A gong sounds, signalling the start of the 45-minute brewing session. Mortar and pestles grind and steam pours out of pots. Over in the Proud Mary corner, Kate Waring is monitoring homemade cashew milk and cacao butter as it simmers away.

“I wanted to create something almost like a dessert,” she says. “Something with the thickness and mouthfeel of a traditional chai.”

Mighty Boy’s bench is piled high with chopped ginger and lemon rind. “Alcohol’s our secret weapon,” says Julia Peou. Next to her, Feast of Merit has a tarragon-infused milk bubbling away.

“All the different flavours on show here represent the variety you would find in India – no two cups are ever the same,” says judge Christine Manfield.

Dan Dick from St. Ali is declared runner-up for his mix of smoked vanilla, freeze-dried mandarin segments and saffron-infused honey. However, it is Michael Allen from Auction Rooms who is pronounced the champion for 2015.

Adding citrus notes and floral tones from a black Earl Grey tea leaf made his blend more inventive, without detracting from the traditional mix.

“I wanted to make it seem like it had been brewing for longer,” he says, holding the copper chai-pot trophy. “A lot of my friends who have been to India say that’s why it’s the best there, because it’s been infusing for much longer and slowly building flavour.”

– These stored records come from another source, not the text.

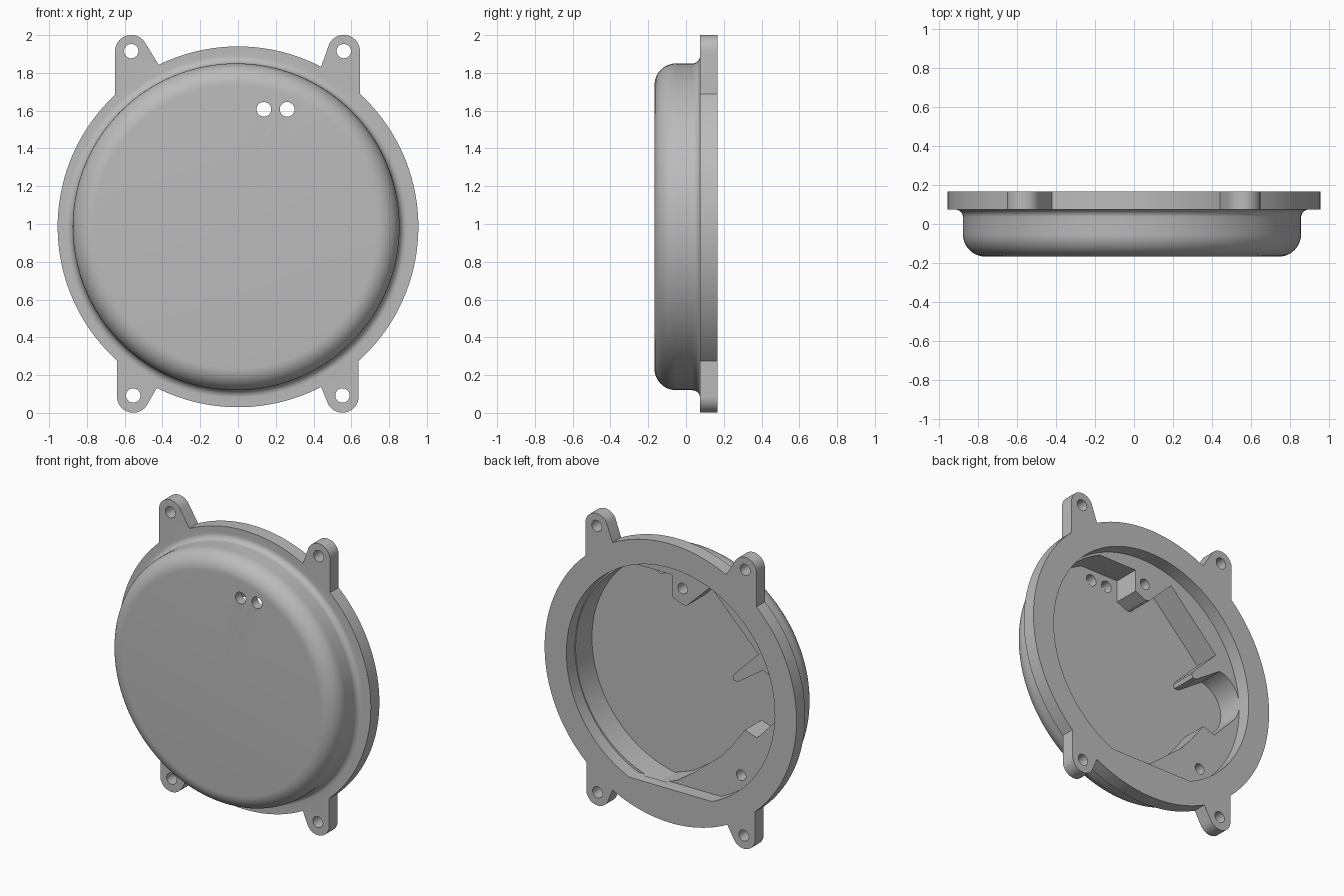
import bpy, bmesh
from math import pi, cos, sin, atan2, sqrt, radians

cube = bpy.data.objects.get("Cube")
if cube:
    bpy.data.objects.remove(cube)

MID = 0.985                      # height of the disc centre
FRONT, STEP, BACK = -0.167, 0.074, 0.167
FLOOR = -0.103
FLANGE_R = 0.955

grey = bpy.data.materials.new("plain grey")
grey.use_nodes = True
grey.diffuse_color = (0.5, 0.5, 0.5, 1)
grey.node_tree.nodes["Principled BSDF"].inputs["Base Color"].default_value = (0.5, 0.5, 0.5, 1)


def make_object(name, bm):
    bmesh.ops.recalc_face_normals(bm, faces=bm.faces)
    mesh = bpy.data.meshes.new(name)
    bm.to_mesh(mesh)
    bm.free()
    mesh.materials.append(grey)
    obj = bpy.data.objects.new(name, mesh)
    bpy.context.collection.objects.link(obj)
    return obj


def arc(cx, cz, r, start, end, steps):
    angles = [radians(start + (end - start) * i / steps) for i in range(steps + 1)]
    return [(cx + r * cos(a), cz + r * sin(a)) for a in angles]


def prism(name, outline, y0, y1):
    """Extrude an (x, z) outline along y."""
    bm = bmesh.new()
    face = bm.faces.new([bm.verts.new((x, y0, z)) for x, z in outline])
    moved = bmesh.ops.extrude_face_region(bm, geom=[face])["geom"]
    bmesh.ops.translate(bm, vec=(0, y1 - y0, 0),
                        verts=[v for v in moved if isinstance(v, bmesh.types.BMVert)])
    return make_object(name, bm)


def combine(target, tool, operation):
    mod = target.modifiers.new("combine", 'BOOLEAN')
    mod.operation, mod.solver, mod.object = operation, 'EXACT', tool
    bpy.context.view_layer.objects.active = target
    bpy.ops.object.modifier_apply(modifier=mod.name)
    bpy.data.objects.remove(tool)


def drill(target, x, z, r, y0, y1):
    hole = arc(x, z, r, 0, 360, 32)[:-1]
    combine(target, prism("hole_cutter", hole, y0, y1), 'DIFFERENCE')


# Flange outline with four mounting ears
ears = [(1, 1, 0.56, 1.915, 0.44), (-1, 1, 0.565, 1.915, 0.42),
        (-1, -1, 0.555, 0.087, 0.43), (1, -1, 0.553, 0.087, 0.44)]


def ear_outline(sx, sz, hx, hz, inner):
    def on_rim(x):
        return (sx * x, MID + sz * sqrt(FLANGE_R ** 2 - x * x))
    tip = [(sx * (hx + x), hz + sz * z) for x, z in arc(0, 0, 0.086, 0, 152, 18)]
    points = [on_rim(hx + 0.086)] + tip + [on_rim(inner)]
    return points if sx * sz > 0 else points[::-1]


def rim_angle(p):
    return atan2(p[1] - MID, p[0])


outlines = [ear_outline(*e) for e in ears]
flange = []
for i, ear in enumerate(outlines):
    start = rim_angle(ear[-1])
    end = rim_angle(outlines[(i + 1) % 4][0])
    if end < start:
        end += 2 * pi
    flange += ear + arc(0, MID, FLANGE_R, start * 180 / pi, end * 180 / pi, 36)[1:-1]
cover = prism("cover", flange, STEP, BACK)

# Rounded front dome, turned about the y axis
profile = [(0, FRONT)] + arc(0.75, FRONT + 0.115, 0.115, -90, 0, 12)
profile += arc(0.905, STEP - 0.04, 0.04, 180, 90, 8) + [(0.905, 0.1), (0, 0.1)]
bm = bmesh.new()
verts = [bm.verts.new((r, y, 0)) for r, y in profile]
edges = [bm.edges.new(pair) for pair in zip(verts, verts[1:])]
bmesh.ops.spin(bm, geom=verts + edges, cent=(0, 0, 0), axis=(0, 1, 0),
               angle=2 * pi, steps=128)
bmesh.ops.remove_doubles(bm, verts=bm.verts, dist=0.0001)
bmesh.ops.translate(bm, verts=bm.verts, vec=(-0.01, 0, MID))
combine(cover, make_object("dome", bm), 'UNION')

# Shallow opening in the back, with a flat at the bottom
opening = arc(0, MID, 0.79, -66.6, 246.6, 100)
combine(cover, prism("opening_cutter", opening, STEP, 0.3), 'DIFFERENCE')

# Deep cavity that leaves the bosses, the rib and the round pocket standing
cavity = arc(0.02, MID, 0.765, -80, 65.3, 60)
cavity += [(0.05, 1.68), (0.05, 1.53), (-0.03, 1.495), (-0.06, 1.5),     # upper boss
           (-0.24, 1.675), (-0.60, 1.31),                               # slanted wall
           (-0.42, 1.13), (-0.405, 1.105), (-0.415, 1.08), (-0.445, 1.08)]  # rib
cavity += arc(-0.6, 1.02, 0.19, 100, 215, 20)                           # pocket
cavity += [(-0.59, 0.735), (-0.50, 0.765), (-0.40, 0.63), (-0.32, 0.54),
           (-0.1, 0.36), (0.02, 0.28)]                                  # lower boss
combine(cover, prism("cavity_cutter", cavity, FLOOR, STEP + 0.02), 'DIFFERENCE')

# Holes: ears, front pair, blind boss holes
for sx, sz, hx, hz, inner in ears:
    drill(cover, sx * hx, hz + (0.005 if sz < 0 else 0), 0.038, 0, 0.3)
for x in (0.137, 0.26):
    drill(cover, x, 1.607, 0.039, -0.3, 0)
for x, z in ((-0.026, 1.607), (-0.47, 0.447)):
    drill(cover, x, z, 0.036, -0.06, 0.12)

# Smooth the round surfaces, keep the edges sharp
bpy.ops.object.select_all(action='DESELECT')
cover.select_set(True)
bpy.context.view_layer.objects.active = cover
bpy.ops.object.shade_smooth_by_angle(angle=radians(30))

In coffee-saturated Melbourne, other beverages, such as chai, can be marginalised, even though they have as much variety and complexity of flavour.

“We’re always seeing emphasis put on single-origin beans and the different flavour profiles of blends coming from Brazil, or Ethiopia,” says Thomas Kelly from Standing Room Coffee. “But the same goes for chais and the different teas being used from different areas of India.”